[Try it]
Report each line of the entries below that includes "mats".

[Exercise material]
=====
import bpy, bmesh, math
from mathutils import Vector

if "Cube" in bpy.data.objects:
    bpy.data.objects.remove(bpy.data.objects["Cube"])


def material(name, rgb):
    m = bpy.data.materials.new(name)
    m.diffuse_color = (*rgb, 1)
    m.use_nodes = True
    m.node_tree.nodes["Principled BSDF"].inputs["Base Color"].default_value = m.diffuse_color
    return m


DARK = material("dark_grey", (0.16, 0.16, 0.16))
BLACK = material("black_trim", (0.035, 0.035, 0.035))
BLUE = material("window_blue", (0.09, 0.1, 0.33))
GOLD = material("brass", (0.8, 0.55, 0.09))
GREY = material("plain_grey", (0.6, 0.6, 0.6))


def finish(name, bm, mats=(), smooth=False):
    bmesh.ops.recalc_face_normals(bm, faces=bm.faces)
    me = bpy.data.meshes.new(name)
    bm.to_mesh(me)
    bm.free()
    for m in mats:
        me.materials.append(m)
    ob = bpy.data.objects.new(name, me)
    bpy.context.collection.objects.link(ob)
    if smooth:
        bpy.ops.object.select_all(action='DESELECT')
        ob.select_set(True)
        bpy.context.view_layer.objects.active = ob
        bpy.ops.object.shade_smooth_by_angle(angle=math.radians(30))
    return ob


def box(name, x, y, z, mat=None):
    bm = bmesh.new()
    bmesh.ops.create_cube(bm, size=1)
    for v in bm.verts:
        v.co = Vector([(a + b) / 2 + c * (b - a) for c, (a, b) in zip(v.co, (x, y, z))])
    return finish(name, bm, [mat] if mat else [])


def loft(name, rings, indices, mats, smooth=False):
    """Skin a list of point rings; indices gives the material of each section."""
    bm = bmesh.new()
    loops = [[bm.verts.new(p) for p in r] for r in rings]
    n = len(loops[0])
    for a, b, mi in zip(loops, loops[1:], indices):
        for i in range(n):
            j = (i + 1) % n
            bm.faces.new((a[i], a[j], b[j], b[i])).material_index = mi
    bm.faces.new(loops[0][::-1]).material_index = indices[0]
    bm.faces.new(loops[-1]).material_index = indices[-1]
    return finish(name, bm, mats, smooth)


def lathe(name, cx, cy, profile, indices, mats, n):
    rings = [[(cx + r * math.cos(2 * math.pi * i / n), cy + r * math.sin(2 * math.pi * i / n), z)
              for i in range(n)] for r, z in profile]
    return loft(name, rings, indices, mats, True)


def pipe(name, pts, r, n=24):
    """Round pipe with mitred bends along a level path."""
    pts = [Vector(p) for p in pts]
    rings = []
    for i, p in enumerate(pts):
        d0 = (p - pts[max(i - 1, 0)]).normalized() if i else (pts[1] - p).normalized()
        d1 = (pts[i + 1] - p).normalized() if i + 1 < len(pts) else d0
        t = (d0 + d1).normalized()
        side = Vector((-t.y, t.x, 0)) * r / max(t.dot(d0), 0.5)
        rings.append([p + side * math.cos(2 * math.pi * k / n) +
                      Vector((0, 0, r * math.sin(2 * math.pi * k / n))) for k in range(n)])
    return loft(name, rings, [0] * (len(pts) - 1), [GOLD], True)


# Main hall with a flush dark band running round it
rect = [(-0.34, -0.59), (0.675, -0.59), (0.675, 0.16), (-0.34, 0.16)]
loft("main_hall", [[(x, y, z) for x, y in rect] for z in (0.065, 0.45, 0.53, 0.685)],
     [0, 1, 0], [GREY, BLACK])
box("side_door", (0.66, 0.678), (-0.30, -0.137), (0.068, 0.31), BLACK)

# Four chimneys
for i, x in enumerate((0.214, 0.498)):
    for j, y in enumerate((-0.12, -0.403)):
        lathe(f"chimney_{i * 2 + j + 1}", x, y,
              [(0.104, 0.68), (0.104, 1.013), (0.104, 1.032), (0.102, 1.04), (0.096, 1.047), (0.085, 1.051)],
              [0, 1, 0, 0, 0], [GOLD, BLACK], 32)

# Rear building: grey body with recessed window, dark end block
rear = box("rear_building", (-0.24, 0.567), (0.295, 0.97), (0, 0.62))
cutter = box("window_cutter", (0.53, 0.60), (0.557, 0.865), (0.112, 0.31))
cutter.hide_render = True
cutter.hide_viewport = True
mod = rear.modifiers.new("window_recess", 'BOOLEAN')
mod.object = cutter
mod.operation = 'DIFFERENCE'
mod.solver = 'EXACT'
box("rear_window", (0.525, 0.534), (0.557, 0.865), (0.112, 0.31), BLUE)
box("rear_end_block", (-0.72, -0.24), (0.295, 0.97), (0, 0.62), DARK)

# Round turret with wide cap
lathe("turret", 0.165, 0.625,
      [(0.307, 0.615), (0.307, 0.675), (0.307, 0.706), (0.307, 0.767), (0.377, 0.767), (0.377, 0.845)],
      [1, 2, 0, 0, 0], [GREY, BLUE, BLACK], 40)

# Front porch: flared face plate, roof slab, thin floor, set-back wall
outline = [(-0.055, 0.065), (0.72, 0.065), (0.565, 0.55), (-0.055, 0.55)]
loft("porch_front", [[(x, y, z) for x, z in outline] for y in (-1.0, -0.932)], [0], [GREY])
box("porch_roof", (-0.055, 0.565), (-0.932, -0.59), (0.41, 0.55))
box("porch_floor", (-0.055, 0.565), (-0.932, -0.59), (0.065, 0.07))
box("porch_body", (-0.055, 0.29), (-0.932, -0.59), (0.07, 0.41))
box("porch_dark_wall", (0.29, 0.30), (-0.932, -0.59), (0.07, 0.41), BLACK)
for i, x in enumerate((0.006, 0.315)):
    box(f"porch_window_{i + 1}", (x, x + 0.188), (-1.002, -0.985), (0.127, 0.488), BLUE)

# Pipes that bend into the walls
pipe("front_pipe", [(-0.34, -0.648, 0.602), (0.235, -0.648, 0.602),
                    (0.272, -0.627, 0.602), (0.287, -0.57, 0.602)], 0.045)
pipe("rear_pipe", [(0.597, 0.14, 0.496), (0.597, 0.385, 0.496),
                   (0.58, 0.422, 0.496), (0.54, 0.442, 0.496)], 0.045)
=====
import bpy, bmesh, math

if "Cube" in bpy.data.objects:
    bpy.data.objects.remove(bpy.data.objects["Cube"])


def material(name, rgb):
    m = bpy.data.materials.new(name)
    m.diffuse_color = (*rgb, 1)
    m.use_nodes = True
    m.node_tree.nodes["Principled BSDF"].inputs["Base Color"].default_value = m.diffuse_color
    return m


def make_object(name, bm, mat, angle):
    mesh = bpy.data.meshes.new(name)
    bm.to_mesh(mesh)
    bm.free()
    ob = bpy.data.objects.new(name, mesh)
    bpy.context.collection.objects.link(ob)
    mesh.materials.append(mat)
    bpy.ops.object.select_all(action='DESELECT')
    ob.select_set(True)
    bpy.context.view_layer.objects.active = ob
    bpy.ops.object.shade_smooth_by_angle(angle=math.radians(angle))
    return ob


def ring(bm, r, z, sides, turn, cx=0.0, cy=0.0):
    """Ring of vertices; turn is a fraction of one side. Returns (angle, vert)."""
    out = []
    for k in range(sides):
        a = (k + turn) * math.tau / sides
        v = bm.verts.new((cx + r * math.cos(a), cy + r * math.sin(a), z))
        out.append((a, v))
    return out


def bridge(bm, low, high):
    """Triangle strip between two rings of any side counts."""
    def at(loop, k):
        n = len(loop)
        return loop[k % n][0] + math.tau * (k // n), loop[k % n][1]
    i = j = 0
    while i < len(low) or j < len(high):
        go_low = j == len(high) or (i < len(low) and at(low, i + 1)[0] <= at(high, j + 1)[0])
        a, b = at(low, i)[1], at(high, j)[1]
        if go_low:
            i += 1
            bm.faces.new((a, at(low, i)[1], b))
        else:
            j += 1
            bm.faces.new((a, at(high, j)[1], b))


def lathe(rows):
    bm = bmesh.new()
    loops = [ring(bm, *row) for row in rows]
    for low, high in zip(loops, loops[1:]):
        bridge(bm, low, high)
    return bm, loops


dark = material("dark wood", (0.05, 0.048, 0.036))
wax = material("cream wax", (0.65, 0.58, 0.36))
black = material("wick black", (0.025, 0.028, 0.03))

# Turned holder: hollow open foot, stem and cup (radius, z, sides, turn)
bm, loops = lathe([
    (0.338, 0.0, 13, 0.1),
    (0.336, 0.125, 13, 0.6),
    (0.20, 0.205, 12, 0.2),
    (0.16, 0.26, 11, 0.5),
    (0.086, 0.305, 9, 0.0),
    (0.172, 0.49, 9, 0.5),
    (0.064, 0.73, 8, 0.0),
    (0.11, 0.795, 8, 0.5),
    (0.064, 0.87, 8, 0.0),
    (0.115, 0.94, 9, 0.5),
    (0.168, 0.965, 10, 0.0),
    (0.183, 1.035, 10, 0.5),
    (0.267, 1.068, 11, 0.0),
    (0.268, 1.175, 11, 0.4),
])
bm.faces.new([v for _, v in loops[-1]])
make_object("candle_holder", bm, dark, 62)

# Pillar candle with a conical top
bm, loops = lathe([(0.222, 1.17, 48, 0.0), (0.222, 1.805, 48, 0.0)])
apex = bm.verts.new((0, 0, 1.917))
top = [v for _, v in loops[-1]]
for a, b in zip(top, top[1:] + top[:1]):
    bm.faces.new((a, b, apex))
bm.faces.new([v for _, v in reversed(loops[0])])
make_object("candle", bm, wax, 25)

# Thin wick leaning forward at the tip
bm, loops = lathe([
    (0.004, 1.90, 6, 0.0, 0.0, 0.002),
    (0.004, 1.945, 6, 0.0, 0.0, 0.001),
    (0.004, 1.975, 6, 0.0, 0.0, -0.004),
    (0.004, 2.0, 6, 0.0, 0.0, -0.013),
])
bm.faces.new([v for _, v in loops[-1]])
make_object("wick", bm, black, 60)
=====
[The completed task]
def finish(name, bm, mats=(), smooth=False):
    for m in mats:
def loft(name, rings, indices, mats, smooth=False):
    return finish(name, bm, mats, smooth)
def lathe(name, cx, cy, profile, indices, mats, n):
    return loft(name, rings, indices, mats, True)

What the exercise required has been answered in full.